__PROBLEM TO SOLVE__
Once the line with "bpy.context.view_layer.objects.active = target" is found in the data, output it and each following line exactly, up to and including the line with "bmesh.ops.translate(bm, verts=verts, vec=(2", and nothing before or after.

Collected data
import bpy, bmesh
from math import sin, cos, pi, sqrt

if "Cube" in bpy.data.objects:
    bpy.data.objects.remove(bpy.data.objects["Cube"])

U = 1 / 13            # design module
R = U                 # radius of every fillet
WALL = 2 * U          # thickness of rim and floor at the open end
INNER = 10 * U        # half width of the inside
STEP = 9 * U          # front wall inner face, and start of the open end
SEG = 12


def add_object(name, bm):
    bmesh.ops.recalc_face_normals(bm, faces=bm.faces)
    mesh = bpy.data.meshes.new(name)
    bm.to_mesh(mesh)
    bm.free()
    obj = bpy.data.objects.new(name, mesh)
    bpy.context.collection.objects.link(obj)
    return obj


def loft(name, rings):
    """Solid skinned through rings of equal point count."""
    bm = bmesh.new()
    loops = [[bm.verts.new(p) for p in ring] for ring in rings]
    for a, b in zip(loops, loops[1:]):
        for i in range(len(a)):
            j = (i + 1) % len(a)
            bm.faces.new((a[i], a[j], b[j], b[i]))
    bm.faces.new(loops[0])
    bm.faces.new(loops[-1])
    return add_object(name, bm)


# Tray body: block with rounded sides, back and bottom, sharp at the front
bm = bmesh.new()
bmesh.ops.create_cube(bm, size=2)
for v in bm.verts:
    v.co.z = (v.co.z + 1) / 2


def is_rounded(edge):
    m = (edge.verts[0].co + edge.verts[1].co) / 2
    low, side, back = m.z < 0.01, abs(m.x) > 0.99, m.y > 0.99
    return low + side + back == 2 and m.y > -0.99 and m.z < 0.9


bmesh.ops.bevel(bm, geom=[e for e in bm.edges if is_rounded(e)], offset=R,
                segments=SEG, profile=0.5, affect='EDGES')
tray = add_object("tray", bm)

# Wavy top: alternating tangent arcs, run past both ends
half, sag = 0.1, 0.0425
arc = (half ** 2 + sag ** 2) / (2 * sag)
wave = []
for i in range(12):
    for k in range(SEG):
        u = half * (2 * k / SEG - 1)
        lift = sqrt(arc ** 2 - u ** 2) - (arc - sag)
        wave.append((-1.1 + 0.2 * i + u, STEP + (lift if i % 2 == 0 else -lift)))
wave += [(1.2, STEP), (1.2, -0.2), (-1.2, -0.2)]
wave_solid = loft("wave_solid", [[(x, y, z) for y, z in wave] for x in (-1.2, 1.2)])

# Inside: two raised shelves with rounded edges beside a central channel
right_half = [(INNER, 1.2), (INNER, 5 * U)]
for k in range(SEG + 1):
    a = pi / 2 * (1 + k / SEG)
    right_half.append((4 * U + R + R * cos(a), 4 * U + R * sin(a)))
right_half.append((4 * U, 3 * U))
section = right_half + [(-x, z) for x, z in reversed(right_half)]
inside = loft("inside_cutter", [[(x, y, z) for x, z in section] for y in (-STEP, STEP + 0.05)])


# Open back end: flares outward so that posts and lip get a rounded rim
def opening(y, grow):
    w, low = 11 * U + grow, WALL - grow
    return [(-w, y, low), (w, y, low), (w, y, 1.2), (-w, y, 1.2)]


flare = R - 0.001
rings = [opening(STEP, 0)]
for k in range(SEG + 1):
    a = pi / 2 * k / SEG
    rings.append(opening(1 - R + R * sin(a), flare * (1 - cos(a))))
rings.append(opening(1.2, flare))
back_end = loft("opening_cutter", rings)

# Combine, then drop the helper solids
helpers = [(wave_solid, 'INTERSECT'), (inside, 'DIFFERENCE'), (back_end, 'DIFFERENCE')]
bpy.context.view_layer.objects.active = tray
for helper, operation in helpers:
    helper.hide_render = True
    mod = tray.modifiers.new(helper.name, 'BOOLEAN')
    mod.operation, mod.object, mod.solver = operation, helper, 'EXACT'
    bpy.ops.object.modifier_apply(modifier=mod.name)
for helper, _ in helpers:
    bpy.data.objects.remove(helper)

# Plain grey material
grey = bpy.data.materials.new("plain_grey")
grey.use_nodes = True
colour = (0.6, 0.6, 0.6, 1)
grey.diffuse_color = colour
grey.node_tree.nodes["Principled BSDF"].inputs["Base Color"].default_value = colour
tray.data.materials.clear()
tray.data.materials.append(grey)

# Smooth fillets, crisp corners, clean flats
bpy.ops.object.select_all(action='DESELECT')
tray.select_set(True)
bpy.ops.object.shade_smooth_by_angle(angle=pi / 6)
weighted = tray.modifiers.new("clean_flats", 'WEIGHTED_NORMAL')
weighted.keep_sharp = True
--
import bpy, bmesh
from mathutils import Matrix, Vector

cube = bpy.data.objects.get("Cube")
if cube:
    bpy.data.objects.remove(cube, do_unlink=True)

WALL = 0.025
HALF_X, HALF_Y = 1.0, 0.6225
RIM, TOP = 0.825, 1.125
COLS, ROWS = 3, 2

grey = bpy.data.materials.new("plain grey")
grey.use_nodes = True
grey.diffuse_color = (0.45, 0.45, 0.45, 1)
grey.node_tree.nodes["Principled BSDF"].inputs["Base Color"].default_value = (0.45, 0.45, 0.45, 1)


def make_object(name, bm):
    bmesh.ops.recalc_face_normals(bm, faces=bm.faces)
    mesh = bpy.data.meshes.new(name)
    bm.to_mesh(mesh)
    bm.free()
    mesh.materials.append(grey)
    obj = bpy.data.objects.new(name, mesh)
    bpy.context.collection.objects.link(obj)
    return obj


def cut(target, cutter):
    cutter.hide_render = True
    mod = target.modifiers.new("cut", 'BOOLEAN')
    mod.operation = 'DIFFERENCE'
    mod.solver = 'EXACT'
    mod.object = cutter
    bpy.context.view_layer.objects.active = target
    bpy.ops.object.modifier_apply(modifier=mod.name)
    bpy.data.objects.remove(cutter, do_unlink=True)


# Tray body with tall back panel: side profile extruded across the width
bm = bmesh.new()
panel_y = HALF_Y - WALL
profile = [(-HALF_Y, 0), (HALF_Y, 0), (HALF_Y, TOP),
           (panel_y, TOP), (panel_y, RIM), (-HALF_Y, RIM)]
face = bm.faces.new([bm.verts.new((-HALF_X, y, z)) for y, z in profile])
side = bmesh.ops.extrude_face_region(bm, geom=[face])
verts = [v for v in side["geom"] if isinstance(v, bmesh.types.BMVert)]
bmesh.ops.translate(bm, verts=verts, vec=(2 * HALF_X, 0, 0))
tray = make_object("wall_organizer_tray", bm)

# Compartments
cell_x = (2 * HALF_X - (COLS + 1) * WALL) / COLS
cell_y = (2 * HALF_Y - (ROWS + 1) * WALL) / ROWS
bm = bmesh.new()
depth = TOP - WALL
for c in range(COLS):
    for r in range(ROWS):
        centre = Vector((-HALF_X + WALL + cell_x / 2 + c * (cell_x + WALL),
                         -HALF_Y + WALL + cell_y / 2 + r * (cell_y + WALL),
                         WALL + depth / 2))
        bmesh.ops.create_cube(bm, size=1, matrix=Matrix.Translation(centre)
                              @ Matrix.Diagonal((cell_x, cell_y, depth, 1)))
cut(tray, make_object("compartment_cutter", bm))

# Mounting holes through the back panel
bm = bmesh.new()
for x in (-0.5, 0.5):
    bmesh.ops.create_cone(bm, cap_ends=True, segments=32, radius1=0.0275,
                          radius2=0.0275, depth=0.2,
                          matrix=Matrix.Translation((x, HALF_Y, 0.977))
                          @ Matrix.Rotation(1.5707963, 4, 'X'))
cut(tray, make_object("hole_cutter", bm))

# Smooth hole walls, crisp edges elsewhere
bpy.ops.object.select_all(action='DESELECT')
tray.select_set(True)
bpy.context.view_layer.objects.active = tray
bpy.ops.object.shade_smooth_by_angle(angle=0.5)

__RESPONSE__
    bpy.context.view_layer.objects.active = target
    bpy.ops.object.modifier_apply(modifier=mod.name)
    bpy.data.objects.remove(cutter, do_unlink=True)


# Tray body with tall back panel: side profile extruded across the width
bm = bmesh.new()
panel_y = HALF_Y - WALL
profile = [(-HALF_Y, 0), (HALF_Y, 0), (HALF_Y, TOP),
           (panel_y, TOP), (panel_y, RIM), (-HALF_Y, RIM)]
face = bm.faces.new([bm.verts.new((-HALF_X, y, z)) for y, z in profile])
side = bmesh.ops.extrude_face_region(bm, geom=[face])
verts = [v for v in side["geom"] if isinstance(v, bmesh.types.BMVert)]
bmesh.ops.translate(bm, verts=verts, vec=(2 * HALF_X, 0, 0))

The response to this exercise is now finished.